Vallejo became the lead agency in the case because of the Lake Herman Road killings and the Ferrin killing. When the Zodiac sent letters to Bay Area newspapers, they were forwarded to Vallejo police, Poyser said.
"That was our case at the time," he said. "(San Francisco) hadn't had the homicide of the cab driver yet."
The department has three letters and two envelopes from the Zodiac, Poyser said. The envelopes each have a double stamp, which Poyser said was a trademark of the Zodiac. They originally were sent to the San Francisco Chronicle and the San Francisco Examiner, he said. The third letter was sent to the Vallejo Times-Herald, but does not have an envelope with it, he said.
San Francisco police, who have been working on the case collaboratively with Vallejo, also have cards and ciphers sent by the Zodiac, he said.
Poyser said he believes the Zodiac Killer is no longer alive. Arthur Leigh Allen, a former elementary school teacher and convicted child molester who lived in Vallejo, long was considered a top suspect. Allen died in 1992 at the age of 58, according to media reports.
"Our Vallejo suspect is probably still the best lead," Poyser said of Allen. "There are probably 30 different circumstantial things that point to him. ... He was extremely intelligent but a deviant dude."
Allen largely was cleared as a suspect in 2002, when investigators obtained a partial DNA sample from the envelopes that didn't match his. Poyser said that DNA profile only had a few markers on it, less than half of the genetic points needed to definitively clear or identify a suspect.

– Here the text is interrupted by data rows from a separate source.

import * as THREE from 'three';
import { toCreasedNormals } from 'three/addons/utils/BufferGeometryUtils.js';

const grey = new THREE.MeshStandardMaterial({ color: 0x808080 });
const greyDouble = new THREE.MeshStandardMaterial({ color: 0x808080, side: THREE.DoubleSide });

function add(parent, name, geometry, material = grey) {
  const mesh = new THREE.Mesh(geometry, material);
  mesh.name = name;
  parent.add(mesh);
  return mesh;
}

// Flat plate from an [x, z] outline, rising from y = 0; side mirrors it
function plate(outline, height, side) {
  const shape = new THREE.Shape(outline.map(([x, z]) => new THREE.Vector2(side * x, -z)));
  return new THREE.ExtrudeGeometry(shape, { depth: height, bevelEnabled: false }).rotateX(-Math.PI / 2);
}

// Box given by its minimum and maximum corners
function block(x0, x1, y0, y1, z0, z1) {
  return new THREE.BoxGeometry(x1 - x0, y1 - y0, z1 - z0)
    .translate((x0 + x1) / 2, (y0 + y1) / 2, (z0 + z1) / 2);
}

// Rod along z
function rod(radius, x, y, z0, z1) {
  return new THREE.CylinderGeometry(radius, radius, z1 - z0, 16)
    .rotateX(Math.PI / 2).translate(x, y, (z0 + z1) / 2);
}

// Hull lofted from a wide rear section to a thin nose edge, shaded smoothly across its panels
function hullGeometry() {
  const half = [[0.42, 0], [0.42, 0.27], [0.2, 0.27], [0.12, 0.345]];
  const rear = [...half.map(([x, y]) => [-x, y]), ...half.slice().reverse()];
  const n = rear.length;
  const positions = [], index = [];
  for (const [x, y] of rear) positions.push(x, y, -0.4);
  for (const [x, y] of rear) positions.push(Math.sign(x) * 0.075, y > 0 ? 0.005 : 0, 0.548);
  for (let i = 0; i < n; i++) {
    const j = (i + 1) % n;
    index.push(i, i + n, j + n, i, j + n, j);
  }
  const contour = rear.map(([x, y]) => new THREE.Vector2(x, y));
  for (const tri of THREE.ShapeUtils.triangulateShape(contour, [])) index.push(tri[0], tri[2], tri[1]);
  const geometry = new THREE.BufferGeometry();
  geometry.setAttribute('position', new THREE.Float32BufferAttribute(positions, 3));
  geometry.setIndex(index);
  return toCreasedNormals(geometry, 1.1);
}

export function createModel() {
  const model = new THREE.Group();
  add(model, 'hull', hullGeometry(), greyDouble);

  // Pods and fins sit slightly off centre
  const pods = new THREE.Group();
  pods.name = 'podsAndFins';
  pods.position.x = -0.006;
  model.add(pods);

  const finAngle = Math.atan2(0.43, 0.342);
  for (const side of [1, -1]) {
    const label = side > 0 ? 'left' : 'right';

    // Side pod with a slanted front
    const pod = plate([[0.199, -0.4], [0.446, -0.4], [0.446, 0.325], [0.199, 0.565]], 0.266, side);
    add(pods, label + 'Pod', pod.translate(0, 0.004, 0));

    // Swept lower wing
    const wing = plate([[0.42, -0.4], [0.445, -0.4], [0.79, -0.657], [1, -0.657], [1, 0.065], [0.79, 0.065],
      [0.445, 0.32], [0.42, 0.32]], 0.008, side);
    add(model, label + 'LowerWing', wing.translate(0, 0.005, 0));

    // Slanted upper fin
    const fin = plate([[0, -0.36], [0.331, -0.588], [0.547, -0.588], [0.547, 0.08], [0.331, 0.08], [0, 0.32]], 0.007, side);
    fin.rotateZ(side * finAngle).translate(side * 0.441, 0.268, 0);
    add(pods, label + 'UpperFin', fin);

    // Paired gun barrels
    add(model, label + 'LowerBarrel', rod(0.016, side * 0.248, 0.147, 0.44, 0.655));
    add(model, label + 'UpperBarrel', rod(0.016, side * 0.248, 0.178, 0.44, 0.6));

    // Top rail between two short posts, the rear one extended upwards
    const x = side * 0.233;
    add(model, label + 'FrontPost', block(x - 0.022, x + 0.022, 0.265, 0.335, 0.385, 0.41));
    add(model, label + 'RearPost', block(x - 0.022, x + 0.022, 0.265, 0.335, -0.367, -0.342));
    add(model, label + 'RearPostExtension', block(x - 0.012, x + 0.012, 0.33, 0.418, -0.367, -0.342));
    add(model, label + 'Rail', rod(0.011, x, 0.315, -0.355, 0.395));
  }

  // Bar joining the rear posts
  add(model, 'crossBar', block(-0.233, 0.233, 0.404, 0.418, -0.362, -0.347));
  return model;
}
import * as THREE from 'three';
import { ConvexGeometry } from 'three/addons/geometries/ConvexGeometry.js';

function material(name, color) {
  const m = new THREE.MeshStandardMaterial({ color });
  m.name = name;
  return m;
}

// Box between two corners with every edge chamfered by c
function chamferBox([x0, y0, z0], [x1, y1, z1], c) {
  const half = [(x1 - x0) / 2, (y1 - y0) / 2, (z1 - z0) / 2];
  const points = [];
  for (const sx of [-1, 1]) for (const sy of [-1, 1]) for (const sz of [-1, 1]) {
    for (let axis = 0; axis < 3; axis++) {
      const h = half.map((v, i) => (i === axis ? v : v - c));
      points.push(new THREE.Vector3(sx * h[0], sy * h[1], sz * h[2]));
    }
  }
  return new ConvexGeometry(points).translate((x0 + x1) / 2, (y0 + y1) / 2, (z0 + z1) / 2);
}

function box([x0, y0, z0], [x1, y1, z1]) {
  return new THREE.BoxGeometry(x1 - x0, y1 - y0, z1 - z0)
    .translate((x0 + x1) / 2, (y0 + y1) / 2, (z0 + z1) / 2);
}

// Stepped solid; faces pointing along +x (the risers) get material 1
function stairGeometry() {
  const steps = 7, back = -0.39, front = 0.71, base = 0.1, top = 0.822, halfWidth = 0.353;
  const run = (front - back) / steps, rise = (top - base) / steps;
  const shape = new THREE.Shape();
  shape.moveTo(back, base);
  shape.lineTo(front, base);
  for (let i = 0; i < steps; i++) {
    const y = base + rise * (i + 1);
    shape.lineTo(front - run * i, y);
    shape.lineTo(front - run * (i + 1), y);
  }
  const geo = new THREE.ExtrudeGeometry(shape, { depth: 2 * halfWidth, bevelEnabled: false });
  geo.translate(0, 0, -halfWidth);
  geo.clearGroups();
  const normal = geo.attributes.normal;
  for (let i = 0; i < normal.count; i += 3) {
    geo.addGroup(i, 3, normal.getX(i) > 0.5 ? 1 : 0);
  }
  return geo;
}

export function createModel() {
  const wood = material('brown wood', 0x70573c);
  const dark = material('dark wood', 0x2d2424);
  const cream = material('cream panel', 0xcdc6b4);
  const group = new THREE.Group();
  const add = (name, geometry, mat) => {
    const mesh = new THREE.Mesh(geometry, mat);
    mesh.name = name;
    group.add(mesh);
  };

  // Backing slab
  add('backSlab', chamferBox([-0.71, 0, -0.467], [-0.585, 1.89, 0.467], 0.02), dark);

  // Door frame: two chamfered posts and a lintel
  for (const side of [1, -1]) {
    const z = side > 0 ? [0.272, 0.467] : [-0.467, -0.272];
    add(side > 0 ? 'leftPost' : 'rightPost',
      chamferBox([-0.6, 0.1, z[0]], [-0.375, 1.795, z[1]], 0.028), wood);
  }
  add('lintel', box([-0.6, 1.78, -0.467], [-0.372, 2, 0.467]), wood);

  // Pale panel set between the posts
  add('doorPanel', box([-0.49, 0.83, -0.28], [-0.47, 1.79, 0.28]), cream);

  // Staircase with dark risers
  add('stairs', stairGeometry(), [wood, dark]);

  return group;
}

Poyser said that DNA sample was hampered because technology didn't exist at the time to separate the glue used on the stamps and envelopes from the genetic material. However, science now has advanced to allow a clean grab of the DNA.
Poyser also said Allen was known to have asked other people to lick stamps and envelopes for him, claiming he didn't like the taste of the glue. "One of his friends actually said he did it for him, and we've had a couple people who lived in the neighborhood at the time say they did it as children," he said.
Poyser said if a clean DNA sample is obtained, police might ask those who licked materials for Allen to submit DNA swabs. If they matched the Zodiac profile, it would provide another link to Allen, he said.
Even if Allen doesn't prove to be the Zodiac, Poyser said he believes it was someone familiar with Vallejo, and perhaps with a law enforcement or military background.
He pointed out that the first four victims all were shot in rural areas likely only known to locals. He also said that Ferrin, the 22-year-old woman shot and killed in Blue Rock Springs Park, may have been known to the killer. She was a waitress in a Vallejo restaurant and, though married, was dating at least one police officer, a possible link to the Zodiac, Poyser said.
Poyser, who plans on retiring next year after 25 years of police work, said he thinks a resolution to the case is possible.
"People need to know that the agencies involved in this — Napa, Vallejo and San Francisco — have been cooperating with each other for quite some time, and everybody is committed to closing it out."